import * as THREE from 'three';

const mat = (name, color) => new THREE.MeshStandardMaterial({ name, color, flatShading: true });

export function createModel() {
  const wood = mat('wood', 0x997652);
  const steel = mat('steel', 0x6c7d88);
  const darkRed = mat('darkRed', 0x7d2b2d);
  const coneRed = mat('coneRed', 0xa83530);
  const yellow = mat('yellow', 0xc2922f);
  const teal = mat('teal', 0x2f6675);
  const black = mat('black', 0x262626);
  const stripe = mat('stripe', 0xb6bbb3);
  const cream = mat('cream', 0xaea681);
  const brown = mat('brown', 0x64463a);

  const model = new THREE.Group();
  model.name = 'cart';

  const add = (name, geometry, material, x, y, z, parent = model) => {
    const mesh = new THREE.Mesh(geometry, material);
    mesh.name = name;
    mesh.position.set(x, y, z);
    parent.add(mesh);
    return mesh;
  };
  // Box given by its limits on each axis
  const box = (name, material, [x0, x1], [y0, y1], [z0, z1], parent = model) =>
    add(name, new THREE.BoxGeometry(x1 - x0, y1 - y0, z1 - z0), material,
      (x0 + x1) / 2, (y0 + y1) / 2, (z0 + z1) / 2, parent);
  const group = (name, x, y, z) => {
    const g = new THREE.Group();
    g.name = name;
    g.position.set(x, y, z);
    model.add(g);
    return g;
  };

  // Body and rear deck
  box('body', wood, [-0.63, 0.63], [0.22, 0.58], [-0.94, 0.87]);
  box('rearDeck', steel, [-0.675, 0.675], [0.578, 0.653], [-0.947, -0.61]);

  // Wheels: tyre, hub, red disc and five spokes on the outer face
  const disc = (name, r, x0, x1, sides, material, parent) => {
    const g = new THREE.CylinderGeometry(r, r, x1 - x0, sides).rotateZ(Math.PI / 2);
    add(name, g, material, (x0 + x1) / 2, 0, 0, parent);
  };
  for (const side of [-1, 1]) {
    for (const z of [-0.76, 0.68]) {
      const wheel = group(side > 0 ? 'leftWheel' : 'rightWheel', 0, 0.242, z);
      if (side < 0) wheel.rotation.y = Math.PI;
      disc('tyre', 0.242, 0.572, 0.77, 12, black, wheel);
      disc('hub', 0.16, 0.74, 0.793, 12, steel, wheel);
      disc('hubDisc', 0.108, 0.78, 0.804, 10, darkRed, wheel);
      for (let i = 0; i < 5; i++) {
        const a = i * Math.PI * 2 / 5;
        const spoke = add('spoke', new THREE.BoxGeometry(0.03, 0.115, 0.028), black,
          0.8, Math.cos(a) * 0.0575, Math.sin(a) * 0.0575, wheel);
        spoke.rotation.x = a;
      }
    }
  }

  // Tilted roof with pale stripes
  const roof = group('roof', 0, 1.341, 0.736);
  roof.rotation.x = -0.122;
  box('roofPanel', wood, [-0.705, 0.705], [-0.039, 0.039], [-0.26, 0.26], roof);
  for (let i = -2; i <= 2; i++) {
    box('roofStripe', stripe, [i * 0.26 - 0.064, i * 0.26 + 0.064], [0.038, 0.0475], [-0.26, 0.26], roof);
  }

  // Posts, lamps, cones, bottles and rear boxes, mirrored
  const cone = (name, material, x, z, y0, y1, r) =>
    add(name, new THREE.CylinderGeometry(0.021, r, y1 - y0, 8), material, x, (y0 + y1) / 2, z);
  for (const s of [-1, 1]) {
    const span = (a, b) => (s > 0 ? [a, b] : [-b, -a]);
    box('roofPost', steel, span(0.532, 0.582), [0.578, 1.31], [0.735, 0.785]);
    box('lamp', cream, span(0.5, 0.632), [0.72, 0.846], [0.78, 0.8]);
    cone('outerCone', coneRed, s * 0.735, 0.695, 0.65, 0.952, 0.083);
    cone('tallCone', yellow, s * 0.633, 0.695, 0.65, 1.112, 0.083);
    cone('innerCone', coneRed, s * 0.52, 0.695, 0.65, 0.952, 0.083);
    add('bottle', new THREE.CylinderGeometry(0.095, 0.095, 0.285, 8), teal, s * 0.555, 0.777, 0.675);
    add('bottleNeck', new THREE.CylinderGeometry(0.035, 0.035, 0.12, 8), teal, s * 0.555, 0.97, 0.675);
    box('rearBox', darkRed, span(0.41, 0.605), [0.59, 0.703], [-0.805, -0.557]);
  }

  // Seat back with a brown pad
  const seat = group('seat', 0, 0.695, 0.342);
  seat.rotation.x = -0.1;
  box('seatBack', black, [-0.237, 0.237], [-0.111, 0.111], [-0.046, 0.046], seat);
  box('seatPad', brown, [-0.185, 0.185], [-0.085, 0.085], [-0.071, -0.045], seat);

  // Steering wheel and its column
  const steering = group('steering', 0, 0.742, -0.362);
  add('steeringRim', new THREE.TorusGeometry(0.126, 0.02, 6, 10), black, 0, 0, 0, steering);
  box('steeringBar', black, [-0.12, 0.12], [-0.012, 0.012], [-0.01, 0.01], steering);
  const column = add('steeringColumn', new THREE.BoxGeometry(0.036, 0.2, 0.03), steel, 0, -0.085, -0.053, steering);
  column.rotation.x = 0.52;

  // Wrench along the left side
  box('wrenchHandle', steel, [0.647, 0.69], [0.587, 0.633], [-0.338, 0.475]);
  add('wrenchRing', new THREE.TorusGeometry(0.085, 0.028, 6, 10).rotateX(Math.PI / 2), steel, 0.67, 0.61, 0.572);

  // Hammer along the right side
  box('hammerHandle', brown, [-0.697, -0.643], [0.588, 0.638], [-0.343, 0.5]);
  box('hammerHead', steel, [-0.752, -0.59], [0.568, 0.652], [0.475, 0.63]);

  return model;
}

◆ **TASK DETAILS**:
Return, from the data, each line that has the word "steel" in it.

◆ **WRITTEN SOLUTION**:
  const steel = mat('steel', 0x6c7d88);
  box('rearDeck', steel, [-0.675, 0.675], [0.578, 0.653], [-0.947, -0.61]);
      disc('hub', 0.16, 0.74, 0.793, 12, steel, wheel);
    box('roofPost', steel, span(0.532, 0.582), [0.578, 1.31], [0.735, 0.785]);
  const column = add('steeringColumn', new THREE.BoxGeometry(0.036, 0.2, 0.03), steel, 0, -0.085, -0.053, steering);
  box('wrenchHandle', steel, [0.647, 0.69], [0.587, 0.633], [-0.338, 0.475]);
  add('wrenchRing', new THREE.TorusGeometry(0.085, 0.028, 6, 10).rotateX(Math.PI / 2), steel, 0.67, 0.61, 0.572);
  box('hammerHead', steel, [-0.752, -0.59], [0.568, 0.652], [0.475, 0.63]);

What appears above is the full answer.